Top of Data extract

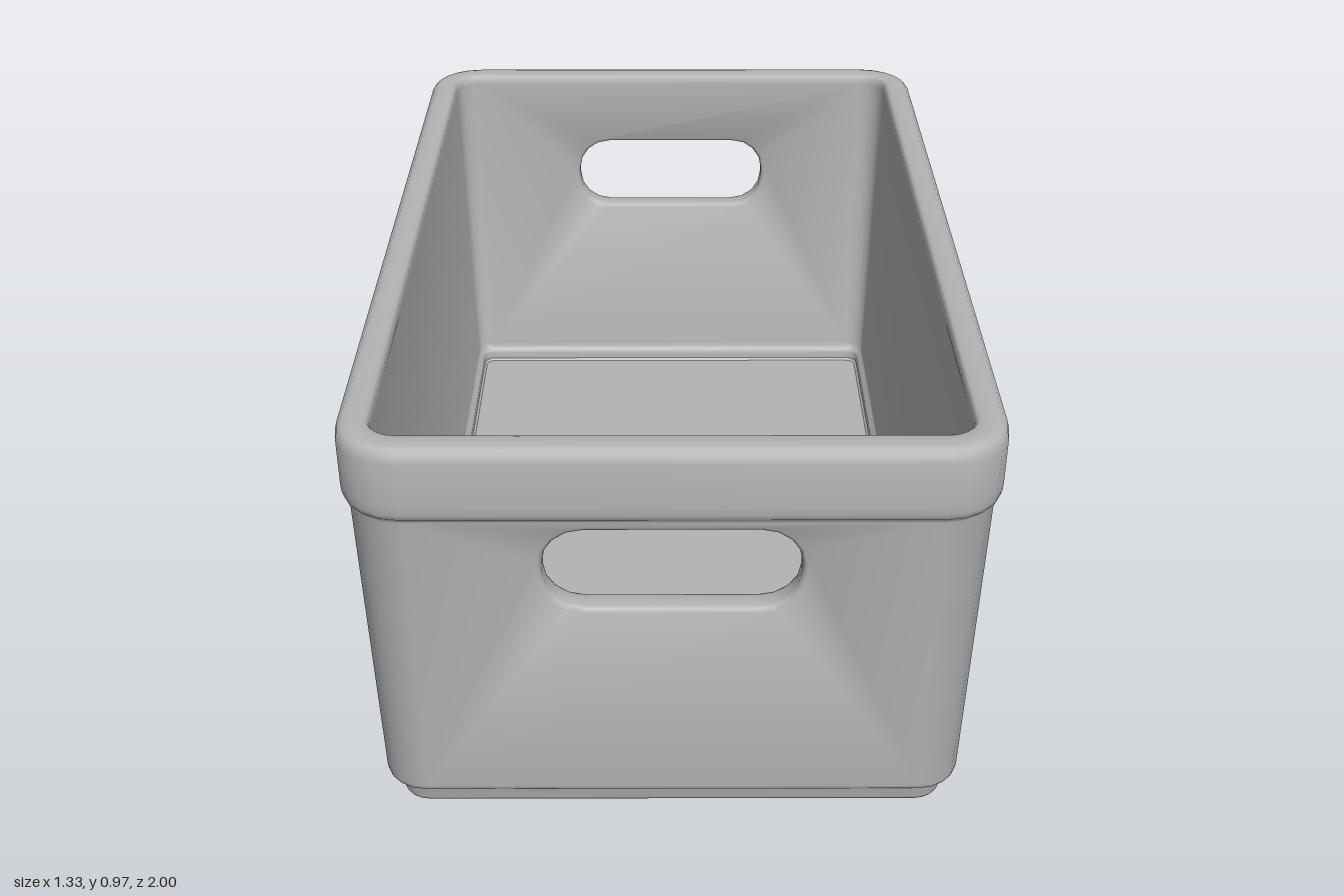
import * as THREE from 'three';
import { mergeGeometries, toCreasedNormals } from 'three/addons/utils/BufferGeometryUtils.js';

const HX = 0.667, HZ = 1, R = 0.13, N = 5; // half width, half depth, corner radius, corner steps

// Profiles as [inset from the widest outline, height]
const foot = [[0.076, 0], [0.069, 0.004], [0.066, 0.012], [0.065, 0.042], [0.06, 0.053],
  [0.042, 0.059], [0.035, 0.066], [0.033, 0.076]];
const rim = [[0.015, 0.793], [0.013, 0.8], [0.004, 0.808], [0.001, 0.82], [0, 0.84], [0, 0.94],
  [0.004, 0.957], [0.013, 0.967], [0.025, 0.97], [0.055, 0.97], [0.064, 0.967], [0.069, 0.958], [0.07, 0.945]];
const floor = [[0.085, 0.11], [0.088, 0.1], [0.097, 0.094], [0.1, 0.086], [0.1, 0.066], [0.106, 0.06]];

// Points of a rounded rectangle in a plane, counter-clockwise in (u, v)
function roundedRect(hu, hv, r, steps) {
  const pts = [];
  [[1, 1], [-1, 1], [-1, -1], [1, -1]].forEach(([su, sv], k) => {
    for (let i = 0; i <= steps; i++) {
      const a = (k + i / steps) * Math.PI / 2;
      pts.push([su * (hu - r) + r * Math.cos(a), sv * (hv - r) + r * Math.sin(a)]);
    }
  });
  return pts;
}

const ring = ([d, y]) => roundedRect(HX - d, HZ - d, R - d, N).map(([x, z]) => [x, y, z]);
const centre = y => ring([0, 0]).map(() => [0, y, 0]);

// Skin between successive closed rings; skip(i, j) leaves a gap
function loft(rings, skip = () => false) {
  const pos = [];
  for (let i = 0; i < rings.length - 1; i++) {
    const n = rings[i].length;
    for (let j = 0; j < n; j++) {
      if (skip(i, j)) continue;
      const k = (j + 1) % n;
      const a = rings[i][j], b = rings[i][k], c = rings[i + 1][k], d = rings[i + 1][j];
      const same = (p, q) => p.every((v, m) => v === q[m]);
      if (!same(c, d)) pos.push(...a, ...d, ...c);
      if (!same(a, b)) pos.push(...a, ...c, ...b);
    }
  }
  return new THREE.BufferGeometry().setAttribute('position', new THREE.Float32BufferAttribute(pos, 3));
}

// Depth of a sloping end wall at height y
const wallZ = ([d0, y0], [d1, y1]) => y => HZ - d0 - (d1 - d0) * (y - y0) / (y1 - y0);

const outerLow = foot[foot.length - 1], outerHigh = rim[0];
const innerHigh = rim[rim.length - 1], innerLow = floor[0];
const outerZ = wallZ(outerLow, outerHigh), innerZ = wallZ(innerLow, innerHigh);

// Handle opening outline
const slot = inset => roundedRect(0.272 - inset, 0.108 - inset, 0.095 - inset, 4)
  .map(([x, y]) => [x, y + 0.673]);

// Flat end panel with the handle opening cut out, laid on the sloping wall
function endPanel(y0, y1, depth, inward) {
  const w = HX - R;
  const shape = new THREE.Shape([[-w, y0], [w, y0], [w, y1], [-w, y1]].map(p => new THREE.Vector2(...p)));
  shape.holes.push(new THREE.Path(slot(0).map(p => new THREE.Vector2(...p))));
  const flat = new THREE.ShapeGeometry(shape).toNonIndexed();
  const p = flat.getAttribute('position');
  for (let i = 0; i < p.count; i++) p.setXYZ(i, p.getX(i) * (inward ? -1 : 1), p.getY(i), depth(p.getY(i)));
  return new THREE.BufferGeometry().setAttribute('position', p);
}

// One end: outer panel, inner panel and the bevelled handle edge between them
function handleEnd() {
  const edge = (inset, depth, dz) => slot(inset).map(([x, y]) => [x, y, depth(y) + dz]);
  return mergeGeometries([
    endPanel(outerLow[1], outerHigh[1], outerZ, false),
    endPanel(innerLow[1], innerHigh[1], innerZ, true),
    loft([edge(0, innerZ, 0), edge(0.007, innerZ, 0.004), edge(0.01, innerZ, 0.012),
      edge(0.01, outerZ, -0.012), edge(0.007, outerZ, -0.004), edge(0, outerZ, 0)]),
  ]);
}

export function createModel() {
  const grey = new THREE.MeshStandardMaterial({ color: 0xb4b4b4 });
  grey.name = 'grey plastic';

  // Continuous shell: underside, foot, walls, rim, inner walls and floor
  const rings = [centre(0), ...[...foot, ...rim, ...floor].map(ring), centre(0.06)];
  const outerBand = foot.length, innerBand = foot.length + rim.length;
  const shell = loft(rings, (i, j) =>
    (i === outerBand || i === innerBand) && (j === N || j === 3 * N + 2));

  const front = handleEnd();
  const back = front.clone().rotateY(Math.PI);
  const bin = new THREE.Mesh(toCreasedNormals(mergeGeometries([shell, front, back]), 0.75), grey);
  bin.name = 'storageBin';

  const model = new THREE.Group();
  model.name = 'storageBinWithHandles';
  model.add(bin);
  return model;
}
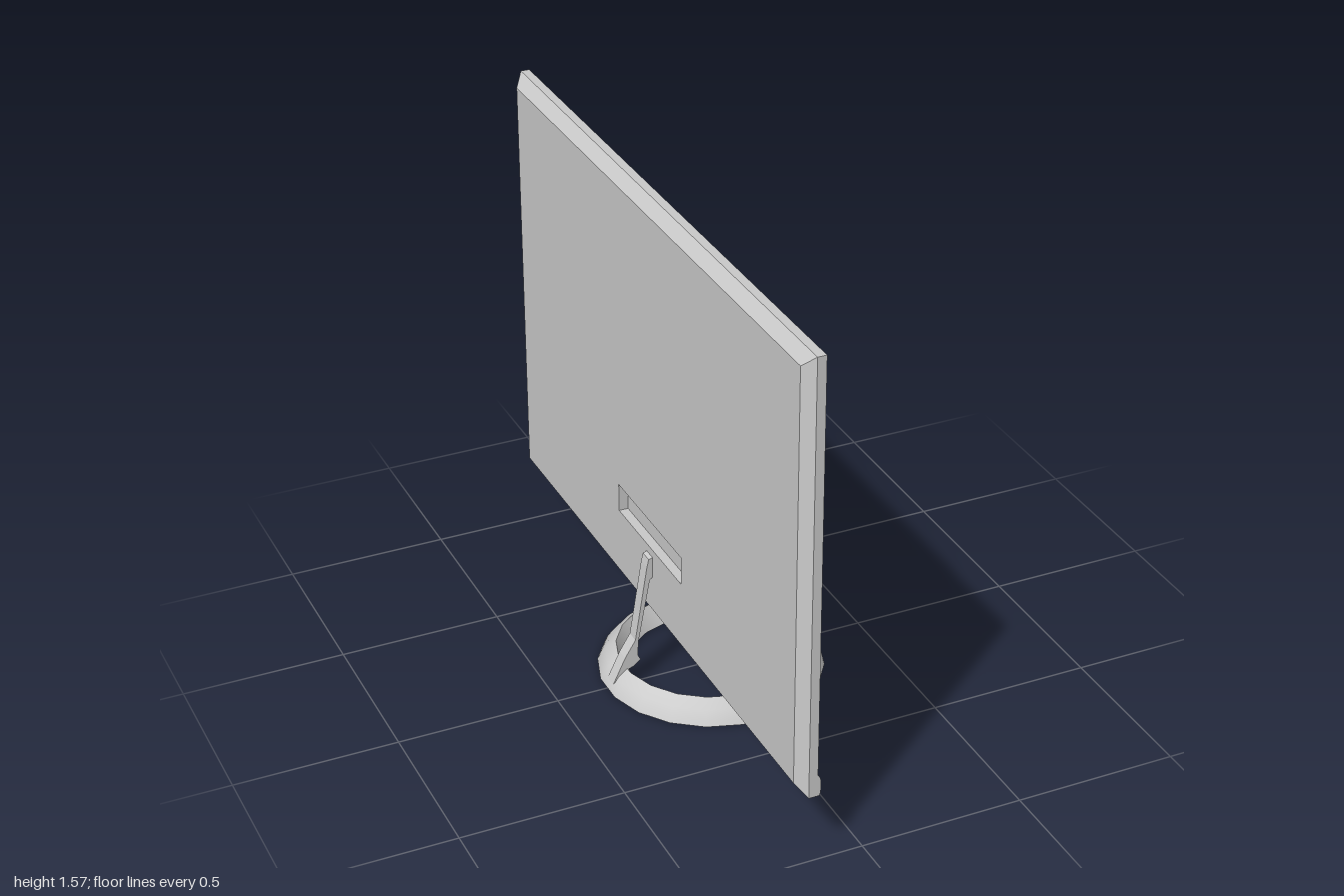
import * as THREE from 'three';
import { toCreasedNormals } from 'three/addons/utils/BufferGeometryUtils.js';

const grey = new THREE.MeshStandardMaterial({ color: 0xcccccc });

function mesh(name, geometry) {
  const m = new THREE.Mesh(geometry, grey);
  m.name = name;
  return m;
}

// Side profile in x/y, swept along z and centred on z = 0
function sweep(points, width) {
  const shape = new THREE.Shape(points.map(([x, y]) => new THREE.Vector2(x, y)));
  const g = new THREE.ExtrudeGeometry(shape, { depth: width, bevelEnabled: false });
  return g.translate(0, 0, -width / 2);
}

function rect(Type, u0, v0, u1, v1) {
  return new Type([[u0, v0], [u1, v0], [u1, v1], [u0, v1]].map(([u, v]) => new THREE.Vector2(u, v)));
}

// Back shell: a plate with a recessed slot, its rear rim drawn in to a bevel
function backShell() {
  const y0 = 0.215, y1 = 1.573, depth = 0.029, inset = 0.036;
  const shape = rect(THREE.Shape, -1, y0, 1, y1);
  shape.holes.push(rect(THREE.Path, -0.225, 0.46, 0.225, 0.55));
  const g = new THREE.ExtrudeGeometry(shape, { depth, bevelEnabled: false });
  const p = g.attributes.position;
  for (let i = 0; i < p.count; i++) {
    if (p.getZ(i) < depth / 2 || Math.abs(p.getX(i)) < 0.9) continue;
    p.setX(i, p.getX(i) - Math.sign(p.getX(i)) * inset);
    p.setY(i, p.getY(i) + (p.getY(i) < 1 ? inset : -inset));
  }
  g.computeVertexNormals();
  return g.rotateY(-Math.PI / 2).translate(-0.169, 0, 0);
}

export function createModel() {
  const model = new THREE.Group();
  model.name = 'monitor';

  // Screen slab with a rounded chin along the lower front edge
  const screen = [
    [-0.169, 0.215], [-0.14, 0.215], [-0.135, 0.219], [-0.133, 0.228],
    [-0.133, 0.266], [-0.136, 0.276], [-0.142, 0.284], [-0.142, 1.573], [-0.169, 1.573],
  ];
  model.add(mesh('screen', toCreasedNormals(sweep(screen, 2), 0.8)));
  model.add(mesh('backShell', backShell()));

  // Slim arm from the ring up to the back of the screen
  const arm = [
    [-0.196, 0.435], [-0.21, 0.43], [-0.216, 0.405], [-0.256, 0.16], [-0.29, 0.105],
    [-0.33, 0.022], [-0.29, 0.06], [-0.262, 0.07], [-0.24, 0.088], [-0.249, 0.105],
    [-0.246, 0.155], [-0.207, 0.36], [-0.196, 0.367],
  ];
  model.add(mesh('arm', sweep(arm, 0.042)));

  // Ring foot: flat underside, domed outer slope, inner slope
  const foot = [
    [0.252, 0], [0.344, 0], [0.336, 0.016], [0.318, 0.042], [0.287, 0.067], [0.252, 0],
  ].map(([r, y]) => new THREE.Vector2(r, y));
  const ring = new THREE.LatheGeometry(foot, 20, Math.PI / 20);
  model.add(mesh('ringFoot', toCreasedNormals(ring, 0.6)));

  return model;
}
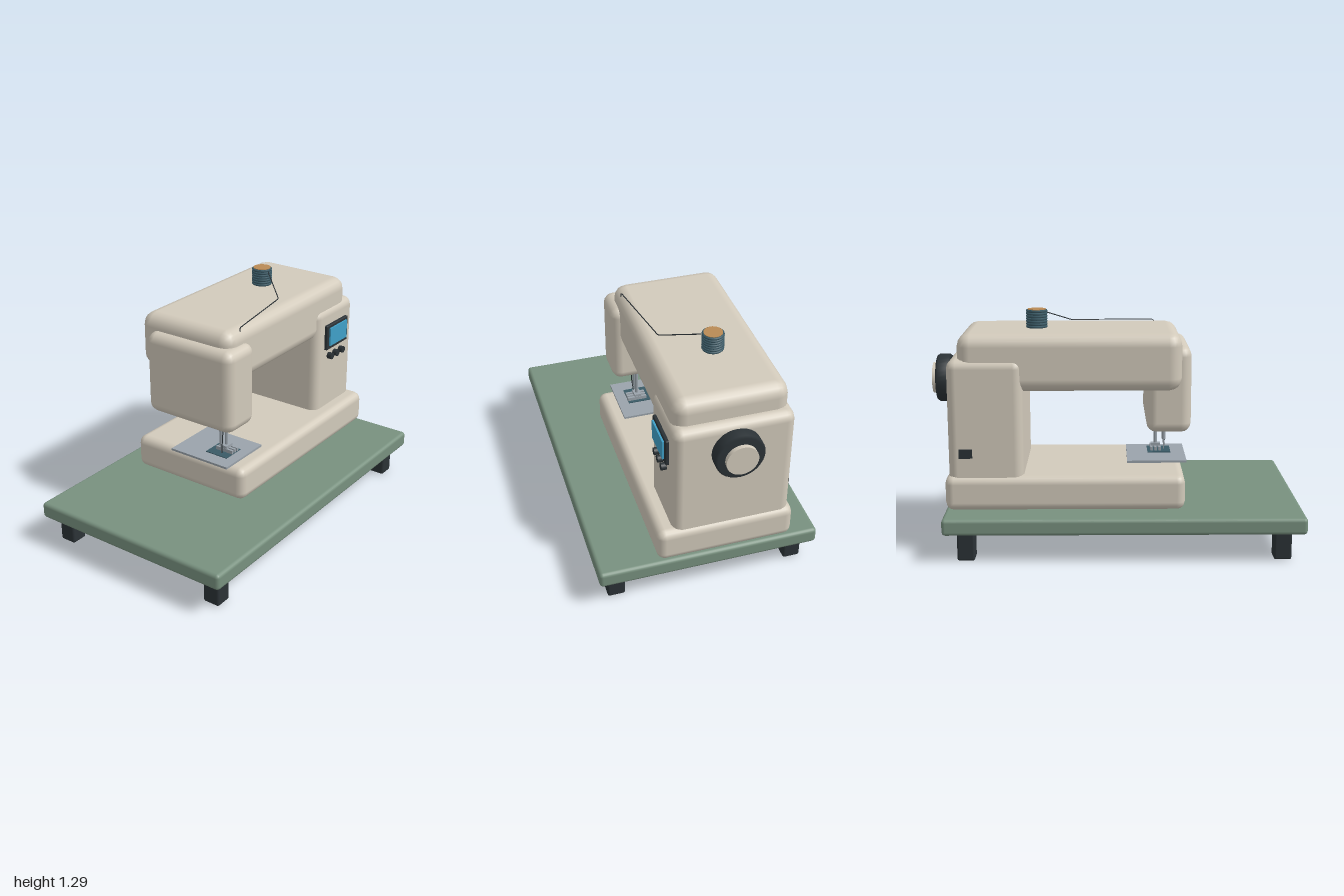
import * as THREE from 'three';
import { RoundedBoxGeometry } from 'three/addons/geometries/RoundedBoxGeometry.js';

const paint = (color) => new THREE.MeshStandardMaterial({ color });

export function createModel() {
  const model = new THREE.Group();
  const cream = paint(0xd2cabb), green = paint(0x78917f), dark = paint(0x2b3236);
  const steel = paint(0x9aa3ab), blue = paint(0x3fa0c8), teal = paint(0x3a5a66);
  const copper = paint(0xb98a55);

  const add = (name, geometry, material, x = 0, y = 0, z = 0) => {
    const mesh = new THREE.Mesh(geometry, material);
    mesh.name = name;
    mesh.position.set(x, y, z);
    model.add(mesh);
    return mesh;
  };
  // Box given by its limits on each axis, rounded when r > 0
  const box = (name, material, [x0, x1], [y0, y1], [z0, z1], r = 0) => {
    const s = [x1 - x0, y1 - y0, z1 - z0];
    const geometry = r ? new RoundedBoxGeometry(...s, 2, r) : new THREE.BoxGeometry(...s);
    return add(name, geometry, material, (x0 + x1) / 2, (y0 + y1) / 2, (z0 + z1) / 2);
  };

  // Table
  box('tableTop', green, [-1, 0.92], [0.155, 0.245], [-0.6, 0.6], 0.02);
  for (const x of [-0.88, 0.8])
    for (const z of [-0.497, 0.497])
      box('tableLeg', dark, [x - 0.047, x + 0.047], [0, 0.165], [z - 0.048, z + 0.048], 0.012);

  // Machine body
  box('base', cream, [-0.365, 0.915], [0.245, 0.435], [-0.455, 0.285], 0.045);
  box('column', cream, [0.495, 0.895], [0.36, 1.057], [-0.435, 0.2], 0.05);
  box('arm', cream, [-0.345, 0.84], [0.88, 1.19], [-0.42, 0.185], 0.07);
  box('head', cream, [-0.4, -0.16], [0.64, 1.11], [-0.34, 0.23], 0.055);

  // Handwheel with a softened rim, lying along x
  const wheelProfile = [[0, 0], [0.12, 0], [0.13, 0.012], [0.13, 0.068], [0.12, 0.08], [0, 0.08]]
    .map(([r, h]) => new THREE.Vector2(r, h));
  const wheel = add('handwheel', new THREE.LatheGeometry(wheelProfile, 32), dark, 0.897, 0.91, -0.116);
  wheel.rotation.z = -Math.PI / 2;
  const hub = add('handwheelHub', new THREE.CylinderGeometry(0.084, 0.084, 0.04, 32), cream, 0.98, 0.91, -0.116);
  hub.rotation.z = -Math.PI / 2;

  // Display and buttons
  box('displayFrame', dark, [0.58, 0.81], [0.805, 0.957], [0.19, 0.218], 0.006);
  box('display', blue, [0.602, 0.785], [0.83, 0.94], [0.2, 0.228]);
  for (const x of [0.63, 0.692, 0.755]) {
    const button = add('button', new THREE.CylinderGeometry(0.02, 0.02, 0.03, 20), dark, x, 0.757, 0.213);
    button.rotation.x = Math.PI / 2;
  }

  // Power socket on the back
  box('powerSocket', dark, [0.765, 0.835], [0.535, 0.582], [-0.447, -0.425]);

  // Needle plate, needle bar and presser foot
  box('needlePlate', steel, [-0.39, -0.06], [0.437, 0.449], [-0.18, 0.2]);
  box('feedPlate', teal, [-0.31, -0.18], [0.445, 0.453], [0, 0.14]);
  add('needleBar', new THREE.CylinderGeometry(0.011, 0.011, 0.16, 12), steel, -0.275, 0.59, 0.08);
  add('needle', new THREE.CylinderGeometry(0.006, 0.002, 0.08, 8), steel, -0.275, 0.48, 0.08);
  add('presserBar', new THREE.CylinderGeometry(0.009, 0.009, 0.19, 12), steel, -0.227, 0.57, 0.08);
  box('presserAnkle', steel, [-0.255, -0.2], [0.468, 0.488], [0.06, 0.1]);
  for (const x of [-0.25, -0.227, -0.204])
    box('presserToe', steel, [x - 0.007, x + 0.007], [0.453, 0.473], [0.03, 0.14]);

  // Spool with wound ribs
  add('spoolCore', new THREE.CylinderGeometry(0.053, 0.053, 0.1, 24), teal, 0.43, 1.238, -0.147);
  for (let i = 0; i < 7; i++) {
    const winding = add('spoolWinding', new THREE.TorusGeometry(0.052, 0.007, 6, 24), teal, 0.43, 1.197 + i * 0.014, -0.147);
    winding.rotation.x = Math.PI / 2;
  }
  add('spoolCap', new THREE.CylinderGeometry(0.05, 0.05, 0.006, 24), copper, 0.43, 1.288, -0.147);

  // Thread runs: spool to head, and head to needle
  const thread = (points) => {
    const path = new THREE.CurvePath();
    const v = points.map((p) => new THREE.Vector3(...p));
    for (let i = 1; i < v.length; i++) path.add(new THREE.LineCurve3(v[i - 1], v[i]));
    add('thread', new THREE.TubeGeometry(path, 60, 0.003, 5), dark);
  };
  thread([[0.41, 1.275, -0.09], [0.25, 1.2, 0.09], [-0.215, 1.192, 0.163], [-0.215, 1.09, 0.165]]);
  thread([[-0.265, 0.65, 0.095], [-0.285, 0.55, 0.095], [-0.275, 0.452, 0.085]]);

  return model;
}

Bottom of Data extract

Aim of the task — Count the lines above holding "steps". Give only the number.

Worked solution — 4